Louisiana is in an emergency as tropical cyclone Nicholas is targeting a storm-stricken area and threatening to bring a few feet of water this week.
Governor John Bel Edwards declared an emergency on Sunday evening and urged Louisiana residents to “take the necessary steps to protect their homes and businesses from further harm.” He said the areas most affected by Hurricane Aida, which landed in the state just two weeks ago, are likely to be affected by Nicholas.
According to Edwards, more than 130,000 residents were not yet powered by Aida. The storm killed 26 people in the state and more than 45 in the northeast.
According to the National Hurricane Center, the storm was about 260 miles south-southeast of the mouth of the Rio Grande on Sunday evening.
According to the National Hurricane Center, the storm was predicted to scoop the Gulf of Texas on Monday afternoon and then rock the state northeast towards Louisiana later in the week. Its maximum sustained winds were clocked at 40 mph and moved north-northwest at 15 mph. It is expected that it will be gradually strengthened the next day or so.
A Miami NHC forecaster said hurricane surveillance and storm surge warnings were issued in parts of Texas, and tropical cyclone warnings were issued in the coastal areas of Texas. Nicholas is expected to have total rainfall of 8 to 16 inches and an isolated maximum of 20 inches from Sunday to mid-week, from parts of the Texas coast to southwestern Louisiana.

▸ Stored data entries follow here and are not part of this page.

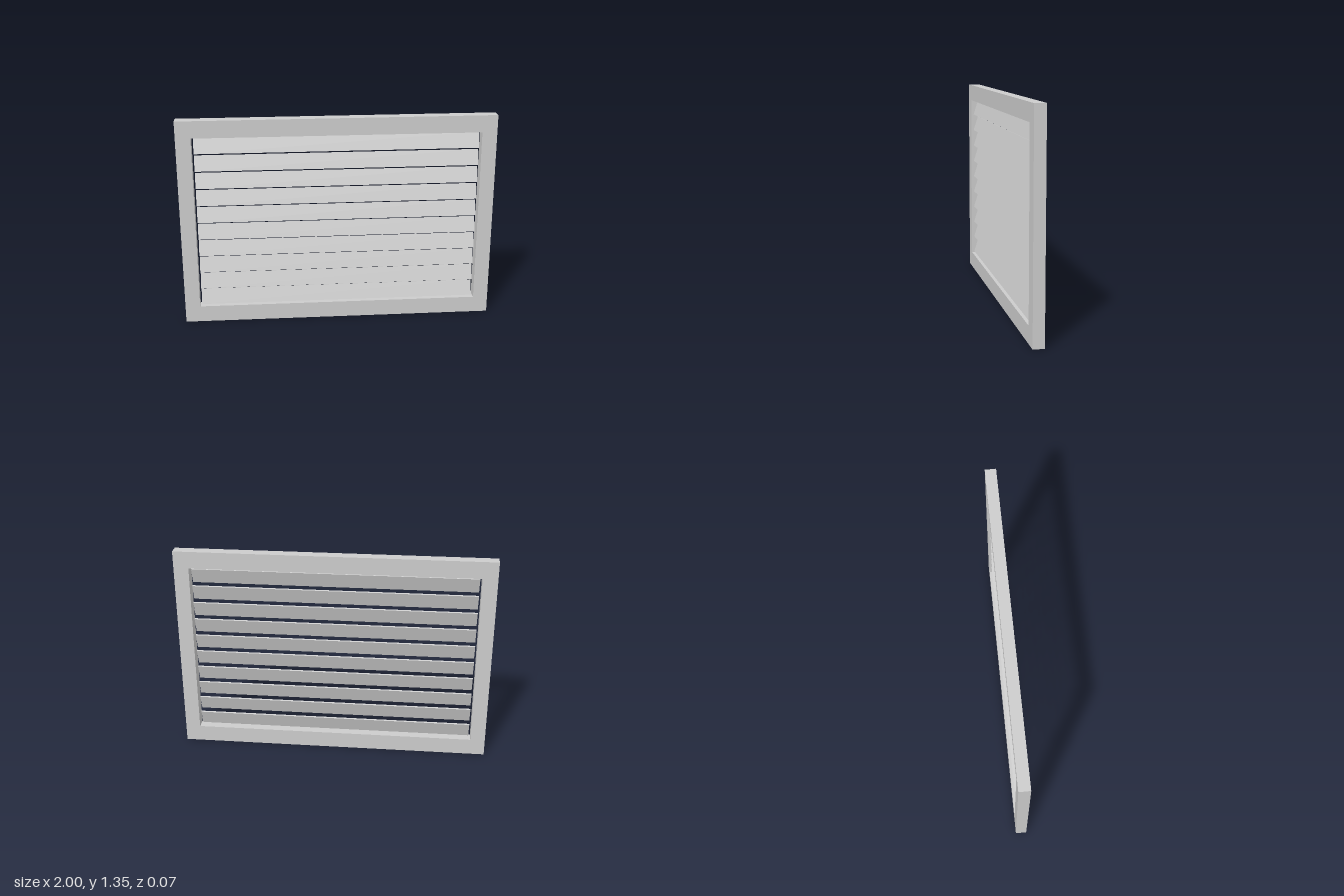
import * as THREE from 'three';

const W = 2, H = 1.35, D = 0.07;          // outer frame
const OPEN_X = 0.905, Y0 = 0.107, Y1 = 1.241; // opening
const COUNT = 10, TILT = THREE.MathUtils.degToRad(17.5);

function rectangle(Kind, x, y0, y1) {
  const r = new Kind();
  r.moveTo(-x, y0);
  r.lineTo(x, y0);
  r.lineTo(x, y1);
  r.lineTo(-x, y1);
  r.closePath();
  return r;
}

export function createModel() {
  const group = new THREE.Group();
  group.name = 'louvredVent';
  const material = new THREE.MeshStandardMaterial({ color: 0xcccccc });

  // Rectangular frame with a through opening
  const outline = rectangle(THREE.Shape, W / 2, 0, H);
  outline.holes.push(rectangle(THREE.Path, OPEN_X, Y0, Y1));
  const frameGeometry = new THREE.ExtrudeGeometry(outline, { depth: D, bevelEnabled: false });
  frameGeometry.translate(0, 0, -D / 2);
  const frame = new THREE.Mesh(frameGeometry, material);
  frame.name = 'frame';
  group.add(frame);

  // Tilted slats, lower edge to the front, with a small gap at each end
  const slats = new THREE.Group();
  slats.name = 'slats';
  const slatGeometry = new THREE.BoxGeometry(1.786, 0.102, 0.01);
  const pitch = (Y1 - Y0) / COUNT;
  for (let i = 0; i < COUNT; i++) {
    const slat = new THREE.Mesh(slatGeometry, material);
    slat.name = `slat${i + 1}`;
    slat.position.y = Y0 + pitch * (i + 0.5);
    slat.rotation.x = -TILT;
    slats.add(slat);
  }
  group.add(slats);

  return group;
}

The New Orleans National Meteorological Service, which is still recovering from Aida, said there could be up to 3 feet above normal and up to 2 feet of coastal floods from Portofochon to the Mississippi River throughout the Teleborn Parish. rice field. The Meteorological Department also warned of the possibility of flash floods.
Hurricane watches were held on the Texas coast from Port Aranthus to Sargent.
Ida had a serious impact on parts of Louisiana and Mississippi before the torrential rains in the northeast. As a result of the storm, more than 80 people have died nationwide.
Details of Tropical Cyclone Nicholas:USA TODAY Storm Tracker
Prior to Nicholas, Texas Governor Greg Abbott announced that he had dispatched emergency services along the state’s coast.
“We will carefully monitor this storm and take all necessary precautions to keep the Texas people safe. The Texas people will follow the guidance and warnings of local authorities and be aware of potential heavy rains and floods. I recommend, “he said in a statement.
According to Donald Jones, a meteorologist at the National Weather Service in Lake Charles, Louisiana, storms can slowly move up the coast and cause heavy rainfall for several days.
“Heavy rain, flash floods seem to be the biggest threat across our region,” he said in an email.
Only four years from 1966, there were more than 14 named storms by September 12: 2005, 2011, 2012, 2020.
Brian McNordi, a hurricane researcher at the University of Miami, said the 14th named storm this season is about two months ahead of historical expectations.
Contribution: Associated Press
Follow Jordan Mendoza on Twitter. @ jordan_mendoza5..
Tropical Cyclone Nicholas threatens the Gulf Coast with a few feet of rain
Source link Tropical Cyclone Nicholas threatens the Gulf Coast with a few feet of rain